Action item: Repeat exactly the lines from the start of the entries below through the line containing "mesh.materials.append(grey)". Omit the rest.

Saved entries
=== Begin Enclosure ===

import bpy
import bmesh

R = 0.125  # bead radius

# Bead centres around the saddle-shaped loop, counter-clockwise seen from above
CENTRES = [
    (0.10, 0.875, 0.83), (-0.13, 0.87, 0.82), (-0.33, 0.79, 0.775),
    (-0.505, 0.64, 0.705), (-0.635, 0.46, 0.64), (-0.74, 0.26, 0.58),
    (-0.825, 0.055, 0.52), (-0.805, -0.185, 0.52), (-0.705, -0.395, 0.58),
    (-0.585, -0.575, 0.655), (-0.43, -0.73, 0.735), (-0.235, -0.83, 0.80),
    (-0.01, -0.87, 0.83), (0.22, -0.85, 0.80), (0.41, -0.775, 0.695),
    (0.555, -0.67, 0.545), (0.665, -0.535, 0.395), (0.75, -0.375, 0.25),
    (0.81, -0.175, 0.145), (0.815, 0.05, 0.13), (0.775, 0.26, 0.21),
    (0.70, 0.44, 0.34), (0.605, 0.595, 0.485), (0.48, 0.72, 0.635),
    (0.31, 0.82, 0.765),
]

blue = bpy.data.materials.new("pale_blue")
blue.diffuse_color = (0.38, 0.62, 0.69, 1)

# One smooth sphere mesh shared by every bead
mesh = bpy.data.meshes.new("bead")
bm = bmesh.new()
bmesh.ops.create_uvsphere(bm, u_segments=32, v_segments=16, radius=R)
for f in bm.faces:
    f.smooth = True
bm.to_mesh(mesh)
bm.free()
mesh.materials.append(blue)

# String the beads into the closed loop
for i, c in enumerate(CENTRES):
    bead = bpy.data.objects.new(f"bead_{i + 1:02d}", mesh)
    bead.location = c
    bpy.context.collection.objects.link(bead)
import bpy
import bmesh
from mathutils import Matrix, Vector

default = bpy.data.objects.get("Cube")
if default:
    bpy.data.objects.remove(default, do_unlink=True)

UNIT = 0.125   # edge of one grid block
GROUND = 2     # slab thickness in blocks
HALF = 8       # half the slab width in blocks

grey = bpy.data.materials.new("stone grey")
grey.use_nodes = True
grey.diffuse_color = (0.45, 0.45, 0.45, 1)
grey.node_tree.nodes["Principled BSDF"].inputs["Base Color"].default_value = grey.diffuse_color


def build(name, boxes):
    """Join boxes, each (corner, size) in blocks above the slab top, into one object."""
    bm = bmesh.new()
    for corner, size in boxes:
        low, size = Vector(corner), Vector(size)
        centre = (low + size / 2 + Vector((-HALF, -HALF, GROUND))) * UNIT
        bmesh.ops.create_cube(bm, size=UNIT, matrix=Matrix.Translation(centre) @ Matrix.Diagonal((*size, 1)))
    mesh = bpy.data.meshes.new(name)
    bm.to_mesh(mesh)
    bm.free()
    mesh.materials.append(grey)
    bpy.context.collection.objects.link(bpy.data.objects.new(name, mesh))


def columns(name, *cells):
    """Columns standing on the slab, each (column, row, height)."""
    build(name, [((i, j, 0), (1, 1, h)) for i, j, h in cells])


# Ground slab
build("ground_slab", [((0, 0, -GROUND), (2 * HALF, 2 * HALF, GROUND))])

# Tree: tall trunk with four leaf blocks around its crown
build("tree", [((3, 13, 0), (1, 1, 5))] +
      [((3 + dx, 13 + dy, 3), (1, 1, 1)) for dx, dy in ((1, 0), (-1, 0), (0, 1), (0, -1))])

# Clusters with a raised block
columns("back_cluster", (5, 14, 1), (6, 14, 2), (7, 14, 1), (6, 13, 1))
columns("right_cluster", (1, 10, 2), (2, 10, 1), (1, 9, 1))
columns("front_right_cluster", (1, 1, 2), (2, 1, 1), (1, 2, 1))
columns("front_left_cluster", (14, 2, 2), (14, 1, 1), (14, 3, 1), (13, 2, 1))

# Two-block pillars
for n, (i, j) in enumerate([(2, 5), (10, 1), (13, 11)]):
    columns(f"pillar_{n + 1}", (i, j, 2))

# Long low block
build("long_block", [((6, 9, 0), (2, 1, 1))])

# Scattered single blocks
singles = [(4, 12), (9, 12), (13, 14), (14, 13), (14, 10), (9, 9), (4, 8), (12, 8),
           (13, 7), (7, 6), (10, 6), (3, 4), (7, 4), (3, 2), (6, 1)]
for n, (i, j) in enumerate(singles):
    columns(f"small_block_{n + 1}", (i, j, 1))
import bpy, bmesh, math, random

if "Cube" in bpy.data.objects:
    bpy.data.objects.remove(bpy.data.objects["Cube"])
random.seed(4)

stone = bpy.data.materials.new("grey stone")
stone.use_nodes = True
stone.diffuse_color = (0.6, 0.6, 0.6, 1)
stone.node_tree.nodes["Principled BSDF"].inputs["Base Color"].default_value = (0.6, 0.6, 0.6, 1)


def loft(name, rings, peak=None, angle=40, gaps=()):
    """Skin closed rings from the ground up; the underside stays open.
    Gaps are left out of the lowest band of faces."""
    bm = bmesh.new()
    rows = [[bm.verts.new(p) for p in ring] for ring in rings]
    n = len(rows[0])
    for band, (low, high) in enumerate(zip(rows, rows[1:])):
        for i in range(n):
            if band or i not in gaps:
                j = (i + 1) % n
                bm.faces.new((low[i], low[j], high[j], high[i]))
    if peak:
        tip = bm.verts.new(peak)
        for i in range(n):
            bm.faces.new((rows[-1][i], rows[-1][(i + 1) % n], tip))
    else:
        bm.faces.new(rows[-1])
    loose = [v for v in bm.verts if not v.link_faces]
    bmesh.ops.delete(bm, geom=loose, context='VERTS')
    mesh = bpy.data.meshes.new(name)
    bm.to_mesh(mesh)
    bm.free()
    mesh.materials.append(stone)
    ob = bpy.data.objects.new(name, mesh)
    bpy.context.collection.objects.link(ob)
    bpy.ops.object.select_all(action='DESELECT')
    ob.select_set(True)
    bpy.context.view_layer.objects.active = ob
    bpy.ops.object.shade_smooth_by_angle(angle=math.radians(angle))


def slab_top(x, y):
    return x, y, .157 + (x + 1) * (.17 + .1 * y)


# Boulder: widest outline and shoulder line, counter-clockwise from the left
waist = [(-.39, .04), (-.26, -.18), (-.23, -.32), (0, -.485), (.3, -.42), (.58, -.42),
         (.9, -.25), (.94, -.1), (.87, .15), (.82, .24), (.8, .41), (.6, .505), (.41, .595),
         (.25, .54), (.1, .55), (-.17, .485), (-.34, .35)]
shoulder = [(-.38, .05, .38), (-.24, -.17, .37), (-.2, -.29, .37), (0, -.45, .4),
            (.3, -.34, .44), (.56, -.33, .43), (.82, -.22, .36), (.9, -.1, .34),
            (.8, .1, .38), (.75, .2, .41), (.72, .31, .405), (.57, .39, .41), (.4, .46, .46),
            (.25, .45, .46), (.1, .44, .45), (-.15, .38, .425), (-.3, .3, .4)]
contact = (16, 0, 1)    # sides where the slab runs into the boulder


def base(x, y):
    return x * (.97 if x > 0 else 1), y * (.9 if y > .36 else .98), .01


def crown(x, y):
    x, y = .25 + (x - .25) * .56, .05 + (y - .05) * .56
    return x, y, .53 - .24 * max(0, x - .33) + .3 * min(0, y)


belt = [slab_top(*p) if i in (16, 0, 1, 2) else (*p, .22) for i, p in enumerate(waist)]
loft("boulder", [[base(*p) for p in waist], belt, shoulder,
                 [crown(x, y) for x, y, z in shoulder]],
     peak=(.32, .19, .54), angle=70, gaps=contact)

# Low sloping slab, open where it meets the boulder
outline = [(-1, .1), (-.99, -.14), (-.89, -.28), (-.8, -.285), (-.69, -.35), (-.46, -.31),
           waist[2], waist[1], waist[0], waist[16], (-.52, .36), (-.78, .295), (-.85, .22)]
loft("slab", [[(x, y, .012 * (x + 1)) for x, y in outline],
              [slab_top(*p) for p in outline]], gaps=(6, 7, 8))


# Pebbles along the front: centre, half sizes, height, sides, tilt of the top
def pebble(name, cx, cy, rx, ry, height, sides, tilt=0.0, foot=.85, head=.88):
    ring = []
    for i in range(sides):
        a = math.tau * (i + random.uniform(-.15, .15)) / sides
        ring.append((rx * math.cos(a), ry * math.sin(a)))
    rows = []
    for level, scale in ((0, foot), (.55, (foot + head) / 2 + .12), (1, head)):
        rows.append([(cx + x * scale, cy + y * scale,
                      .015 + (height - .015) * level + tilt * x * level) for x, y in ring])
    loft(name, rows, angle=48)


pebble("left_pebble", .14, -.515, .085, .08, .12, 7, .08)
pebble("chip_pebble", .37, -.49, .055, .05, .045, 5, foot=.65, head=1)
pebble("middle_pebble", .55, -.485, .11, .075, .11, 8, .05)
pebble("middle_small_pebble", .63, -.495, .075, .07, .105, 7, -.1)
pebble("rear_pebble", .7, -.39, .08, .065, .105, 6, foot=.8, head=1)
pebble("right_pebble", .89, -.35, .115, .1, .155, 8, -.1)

=== End Enclosure ===

Response:
import bpy
import bmesh

R = 0.125  # bead radius

# Bead centres around the saddle-shaped loop, counter-clockwise seen from above
CENTRES = [
    (0.10, 0.875, 0.83), (-0.13, 0.87, 0.82), (-0.33, 0.79, 0.775),
    (-0.505, 0.64, 0.705), (-0.635, 0.46, 0.64), (-0.74, 0.26, 0.58),
    (-0.825, 0.055, 0.52), (-0.805, -0.185, 0.52), (-0.705, -0.395, 0.58),
    (-0.585, -0.575, 0.655), (-0.43, -0.73, 0.735), (-0.235, -0.83, 0.80),
    (-0.01, -0.87, 0.83), (0.22, -0.85, 0.80), (0.41, -0.775, 0.695),
    (0.555, -0.67, 0.545), (0.665, -0.535, 0.395), (0.75, -0.375, 0.25),
    (0.81, -0.175, 0.145), (0.815, 0.05, 0.13), (0.775, 0.26, 0.21),
    (0.70, 0.44, 0.34), (0.605, 0.595, 0.485), (0.48, 0.72, 0.635),
    (0.31, 0.82, 0.765),
]

blue = bpy.data.materials.new("pale_blue")
blue.diffuse_color = (0.38, 0.62, 0.69, 1)

# One smooth sphere mesh shared by every bead
mesh = bpy.data.meshes.new("bead")
bm = bmesh.new()
bmesh.ops.create_uvsphere(bm, u_segments=32, v_segments=16, radius=R)
for f in bm.faces:
    f.smooth = True
bm.to_mesh(mesh)
bm.free()
mesh.materials.append(blue)

# String the beads into the closed loop
for i, c in enumerate(CENTRES):
    bead = bpy.data.objects.new(f"bead_{i + 1:02d}", mesh)
    bead.location = c
    bpy.context.collection.objects.link(bead)
import bpy
import bmesh
from mathutils import Matrix, Vector

default = bpy.data.objects.get("Cube")
if default:
    bpy.data.objects.remove(default, do_unlink=True)

UNIT = 0.125   # edge of one grid block
GROUND = 2     # slab thickness in blocks
HALF = 8       # half the slab width in blocks

grey = bpy.data.materials.new("stone grey")
grey.use_nodes = True
grey.diffuse_color = (0.45, 0.45, 0.45, 1)
grey.node_tree.nodes["Principled BSDF"].inputs["Base Color"].default_value = grey.diffuse_color


def build(name, boxes):
    """Join boxes, each (corner, size) in blocks above the slab top, into one object."""
    bm = bmesh.new()
    for corner, size in boxes:
        low, size = Vector(corner), Vector(size)
        centre = (low + size / 2 + Vector((-HALF, -HALF, GROUND))) * UNIT
        bmesh.ops.create_cube(bm, size=UNIT, matrix=Matrix.Translation(centre) @ Matrix.Diagonal((*size, 1)))
    mesh = bpy.data.meshes.new(name)
    bm.to_mesh(mesh)
    bm.free()
    mesh.materials.append(grey)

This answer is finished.